According to the U. S. Census Bureau, 13% of Minnesota’s foreign-born residents (approximately 34,000) are from Africa—a higher percentage than any other state in the country. Today, that number is estimated to be around 200,000.
Though African immigrants strengthen Minnesota’s economy through taxes, workforce capacity and growth, and consumption, they experience a lower level of access to social service, educational, and employment resources than any other minority and immigrant group due to cultural, linguistic, and financial barriers. Also, the U. S. Department of Labor reports that the unemployment rate fell from 10% to 9.7% in January 2010, but increased to 16.5% for blacks and African Americans. According to the 2007 American Community Survey, the average household incomes for Africans in Minnesota fall below poverty guidelines.

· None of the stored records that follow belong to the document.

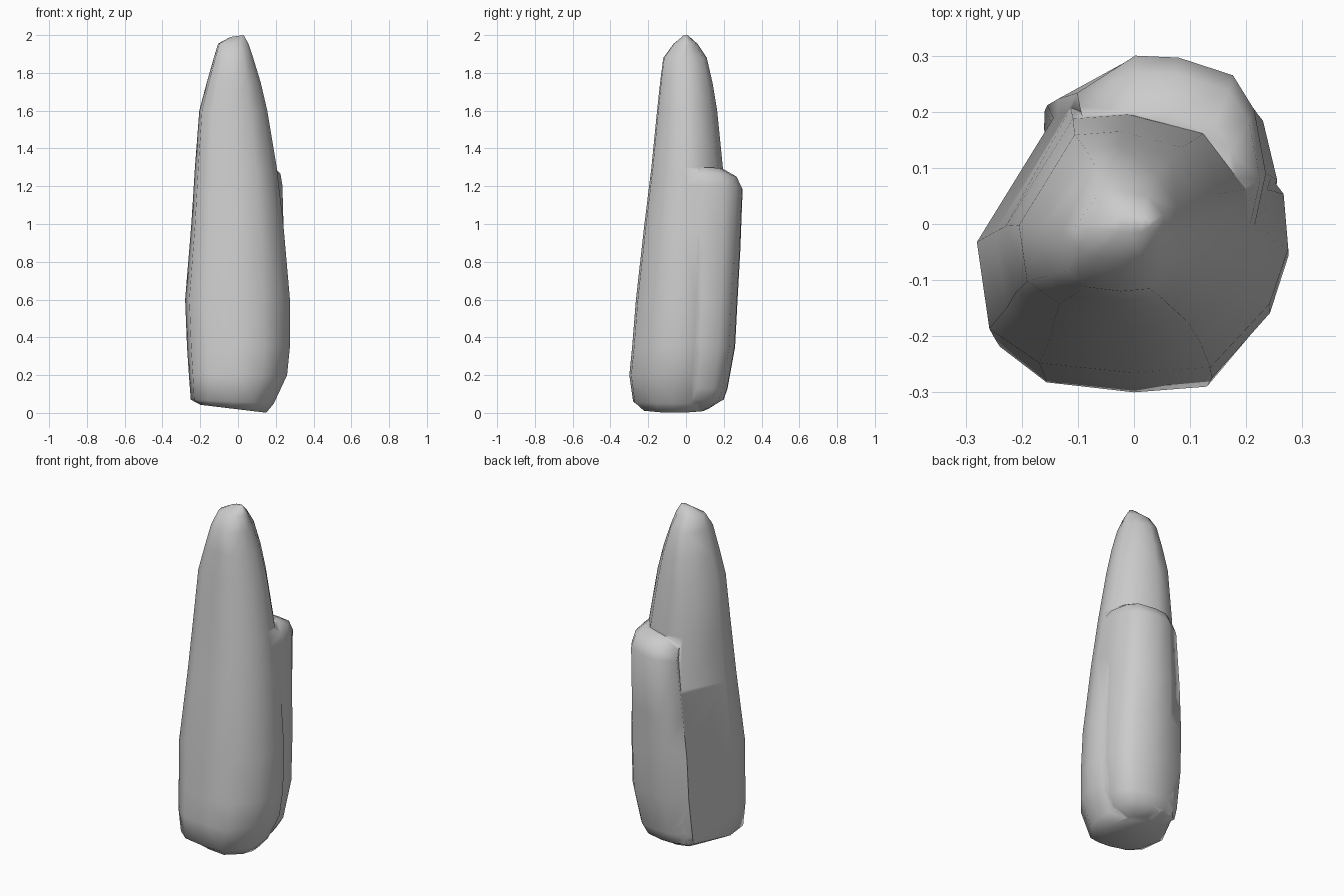
import bpy, bmesh

if "Cube" in bpy.data.objects:
    bpy.data.objects.remove(bpy.data.objects["Cube"])


def loft(name, outline, sections):
    """Stack an outline (unit square) into section boxes: z, x0, x1, y0, y1, tilt along x."""
    bm = bmesh.new()
    rings = []
    for z, x0, x1, y0, y1, tilt in sections:
        cx, cy, hx, hy = (x0 + x1) / 2, (y0 + y1) / 2, (x1 - x0) / 2, (y1 - y0) / 2
        rings.append([bm.verts.new((cx + u * hx, cy + v * hy, z + tilt * u))
                      for u, v in outline])
    n = len(outline)
    for a, b in zip(rings, rings[1:]):
        for i in range(n):
            j = (i + 1) % n
            bm.faces.new((a[i], a[j], b[j], b[i]))
    bm.faces.new(rings[0][::-1])
    bm.faces.new(rings[-1])
    bmesh.ops.triangulate(bm, faces=bm.faces[:])
    bmesh.ops.recalc_face_normals(bm, faces=bm.faces[:])
    mesh = bpy.data.meshes.new(name)
    bm.to_mesh(mesh)
    bm.free()
    obj = bpy.data.objects.new(name, mesh)
    bpy.context.collection.objects.link(obj)
    return obj


# Tall tapering spire
spire_outline = [(-1, -.05), (-.92, -.68), (-.6, -.93), (0, -1), (.5, -.96), (.88, -.5),
                 (1, -.1), (.97, .3), (.62, .82), (0, 1), (-.45, .96)]
spire = loft("standing_stone", spire_outline, [
    (.022, -.20, .15, -.23, .12, -.021),
    (.06, -.25, .19, -.28, .18, -.01),
    (.20, -.26, .26, -.30, .21, 0),
    (.35, -.27, .275, -.285, .22, 0),
    (.60, -.28, .275, -.265, .225, 0),
    (1.0, -.247, .24, -.22, .215, 0),
    (1.3, -.228, .205, -.183, .195, 0),
    (1.6, -.205, .155, -.153, .165, 0),
    (1.75, -.165, .12, -.137, .14, 0),
    (1.88, -.128, .08, -.12, .11, 0),
    (1.955, -.105, .055, -.065, .06, 0),
    (1.995, -.04, .03, -.015, .015, .005)])

# Shorter slab fused to the back
shoulder_outline = [(-.8, .2), (-.6, -.6), (.2, -1), (.88, -.75), (1, -.2), (.88, .45),
                    (.66, .8), (.1, .98), (-.35, 1), (-.95, .62)]
shoulder = loft("back_shoulder", shoulder_outline, [
    (.03, -.12, .12, -.05, .13, -.015),
    (.07, -.165, .185, -.05, .20, 0),
    (.13, -.17, .22, -.05, .22, 0),
    (.35, -.17, .255, -.05, .26, 0),
    (.60, -.165, .255, -.05, .273, 0),
    (.85, -.145, .245, -.05, .287, 0),
    (1.19, -.11, .235, -.05, .30, .015),
    (1.25, -.105, .225, -.05, .27, .015),
    (1.29, -.09, .19, -.05, .20, .01)])

# Fuse the two masses into one rock
union = spire.modifiers.new("fuse", 'BOOLEAN')
union.operation = 'UNION'
union.solver = 'EXACT'
union.object = shoulder
bpy.context.view_layer.objects.active = spire
spire.select_set(True)
bpy.ops.object.modifier_apply(modifier=union.name)
bpy.data.objects.remove(shoulder)
bpy.ops.object.shade_smooth_by_angle(angle=1.5)
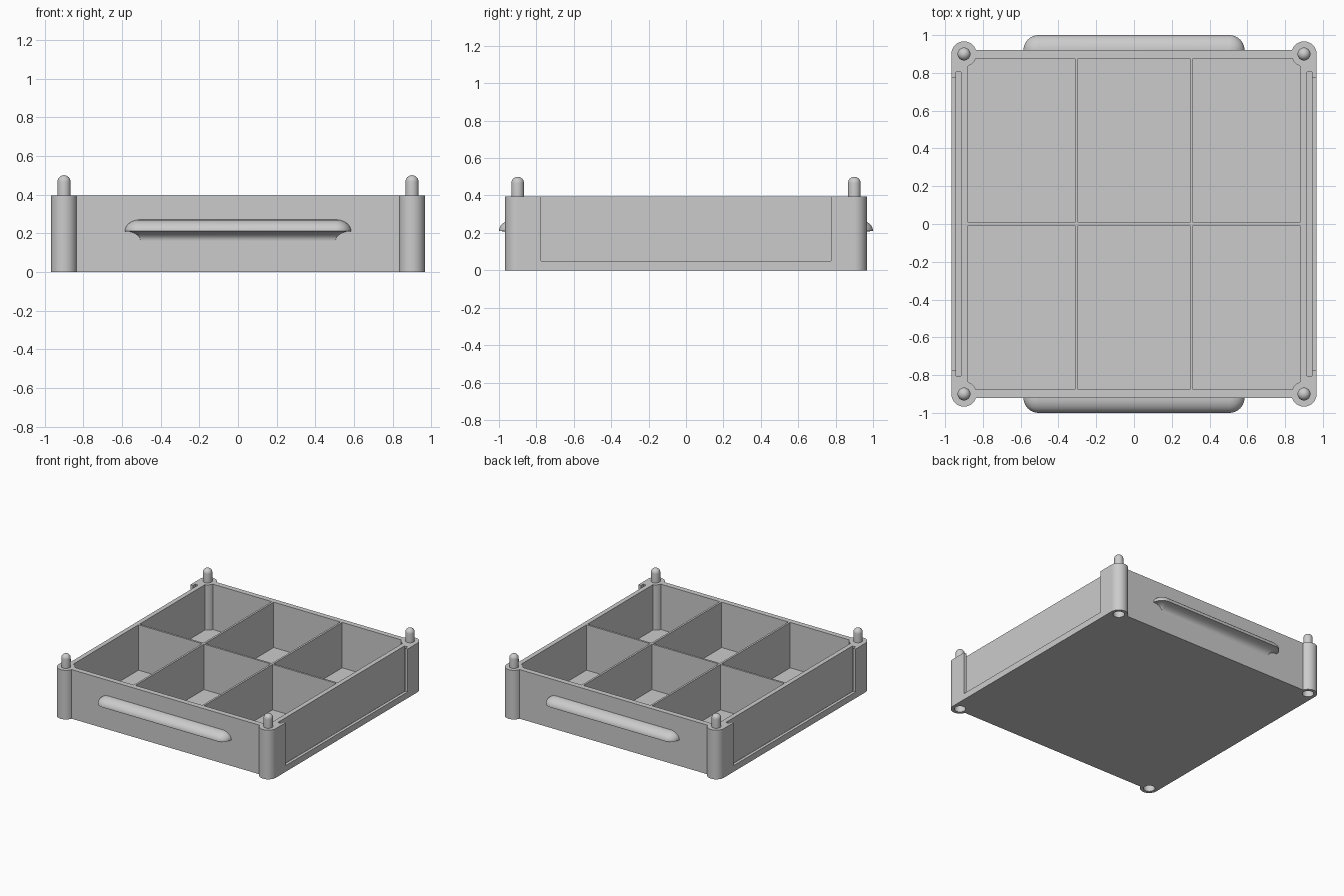
import bpy
import bmesh
from math import sin, cos, pi
from mathutils import Matrix

if "Cube" in bpy.data.objects:
    bpy.data.objects.remove(bpy.data.objects["Cube"])

HEIGHT = 0.395
FLOOR = 0.03
POST = 0.9          # post centre in x and y
POST_R = 0.067
WALL_Y = 0.92
SIDE_X = 0.967

grey = bpy.data.materials.new("plain_grey")
grey.use_nodes = True
grey.diffuse_color = (0.6, 0.6, 0.6, 1)
grey.node_tree.nodes["Principled BSDF"].inputs["Base Color"].default_value = (0.6, 0.6, 0.6, 1)


def make_object(name, bm):
    bmesh.ops.recalc_face_normals(bm, faces=bm.faces[:])
    mesh = bpy.data.meshes.new(name)
    bm.to_mesh(mesh)
    bm.free()
    mesh.materials.append(grey)
    obj = bpy.data.objects.new(name, mesh)
    bpy.context.collection.objects.link(obj)
    return obj


def activate(obj):
    bpy.ops.object.select_all(action='DESELECT')
    obj.select_set(True)
    bpy.context.view_layer.objects.active = obj


def smooth(obj):
    activate(obj)
    bpy.ops.object.shade_smooth_by_angle(angle=pi / 5)


def box(name, x0, x1, y0, y1, z0, z1):
    bm = bmesh.new()
    size = Matrix.Diagonal((x1 - x0, y1 - y0, z1 - z0, 1))
    middle = Matrix.Translation(((x0 + x1) / 2, (y0 + y1) / 2, (z0 + z1) / 2))
    bmesh.ops.create_cube(bm, size=1, matrix=middle @ size)
    return make_object(name, bm)


def cut(target, cutter):
    cutter.hide_render = True
    mod = target.modifiers.new("cut", 'BOOLEAN')
    mod.operation = 'DIFFERENCE'
    mod.solver = 'EXACT'
    mod.object = cutter
    activate(target)
    bpy.ops.object.modifier_apply(modifier=mod.name)
    bpy.data.objects.remove(cutter)


# Tray block: straight walls with stepped corners that the posts cover
outline = []
for sx, sy in ((1, 1), (-1, 1), (-1, -1), (1, -1)):
    corner = [(SIDE_X, POST), (POST, POST), (POST, WALL_Y)]
    if sx * sy < 0:
        corner.reverse()
    outline += [(sx * x, sy * y) for x, y in corner]
bm = bmesh.new()
base = bm.faces.new([bm.verts.new((x, y, 0)) for x, y in outline])
top = bmesh.ops.extrude_face_region(bm, geom=[base])["geom"]
bmesh.ops.translate(bm, vec=(0, 0, HEIGHT),
                    verts=[v for v in top if isinstance(v, bmesh.types.BMVert)])
tray = make_object("tray_body", bm)

# Six compartments, leaving thin dividers between them
half = 0.008
columns = [(-0.88, -0.305 - half), (-0.305 + half, 0.305 - half), (0.305 + half, 0.88)]
rows = [(-0.877, -half), (half, 0.877)]
for x0, x1 in columns:
    for y0, y1 in rows:
        cut(tray, box("compartment_cutter", x0, x1, y0, y1, FLOOR, 1))

# Side panel slots with a wide open window in front of each
for s in (-1, 1):
    a, b = sorted((s * 0.917, s * 0.943))
    cut(tray, box("slot_cutter", a, b, -0.805, 0.805, FLOOR, 1))
    a, b = sorted((s * 0.93, s * 1.1))
    cut(tray, box("window_cutter", a, b, -0.775, 0.775, 0.05, 1))

# Corner posts: bottom socket, round column and domed pin in one turned profile
pin_r, socket_r, socket_z = 0.034, 0.042, 0.12
profile = [(0, socket_z), (socket_r, socket_z), (socket_r, 0), (POST_R, 0),
           (POST_R, HEIGHT), (pin_r, HEIGHT)]
profile += [(pin_r * cos(i * pi / 16), 0.5 - pin_r + pin_r * sin(i * pi / 16)) for i in range(8)]
profile.append((0, 0.5))
places = {"front_right": (-1, -1), "front_left": (1, -1),
          "back_right": (-1, 1), "back_left": (1, 1)}
for label, (sx, sy) in places.items():
    centre = Matrix.Translation((sx * POST, sy * POST, HEIGHT / 2))
    bm = bmesh.new()
    bmesh.ops.create_cone(bm, cap_ends=True, segments=48, radius1=POST_R - 0.001,
                          radius2=POST_R - 0.001, depth=1, matrix=centre)
    cut(tray, make_object("post_cutter", bm))

    bm = bmesh.new()
    verts = [bm.verts.new((r, 0, z)) for r, z in profile]
    edges = [bm.edges.new(pair) for pair in zip(verts, verts[1:])]
    bmesh.ops.spin(bm, geom=verts + edges, cent=(0, 0, 0), axis=(0, 0, 1),
                   angle=2 * pi, steps=48)
    bmesh.ops.remove_doubles(bm, verts=bm.verts[:], dist=0.0001)
    bmesh.ops.translate(bm, vec=(sx * POST, sy * POST, 0), verts=bm.verts[:])
    smooth(make_object(label + "_post", bm))

# Grip handles: rounded top, sharp lip, hollow underside fading into the wall
REACH, LIP_Z, RISE, DROP, END_X = 0.08, 0.21, 0.06, 0.048, 0.505
steps = 10
quarter = [i * pi / 2 / steps for i in range(steps + 1)]
section = [(REACH * sin(a), LIP_Z + RISE * cos(a)) for a in quarter]
section += [(REACH * (1 - sin(a)), LIP_Z - DROP * (1 - cos(a))) for a in quarter[1:]]
turns = [(END_X, a) for a in quarter] + [(-END_X, a + pi / 2) for a in quarter]
for label, s in (("front", -1), ("back", 1)):
    bm = bmesh.new()
    grid = [[bm.verts.new((x + d * cos(a), s * (WALL_Y + d * sin(a)), z))
             for x, a in turns] for d, z in section]
    for upper, lower in zip(grid, grid[1:]):
        for i in range(len(turns) - 1):
            bm.faces.new((upper[i], upper[i + 1], lower[i + 1], lower[i]))
    bmesh.ops.remove_doubles(bm, verts=bm.verts[:], dist=0.0001)
    handle = make_object(label + "_handle", bm)
    # Make the open shell face outward
    if sum(p.normal.y * p.area for p in handle.data.polygons) * s < 0:
        handle.data.flip_normals()
    smooth(handle)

The gap between the personal wealth of white and black Americans has grown wider. That is the finding from a report released recently by the California-based Insight Center for Community Economic Development. National Public Radio’s Jacki Lyden speaks with Dr. Julianne Malveaux, an economist and president of Bennett College, about the so-called “racial wealth gap.”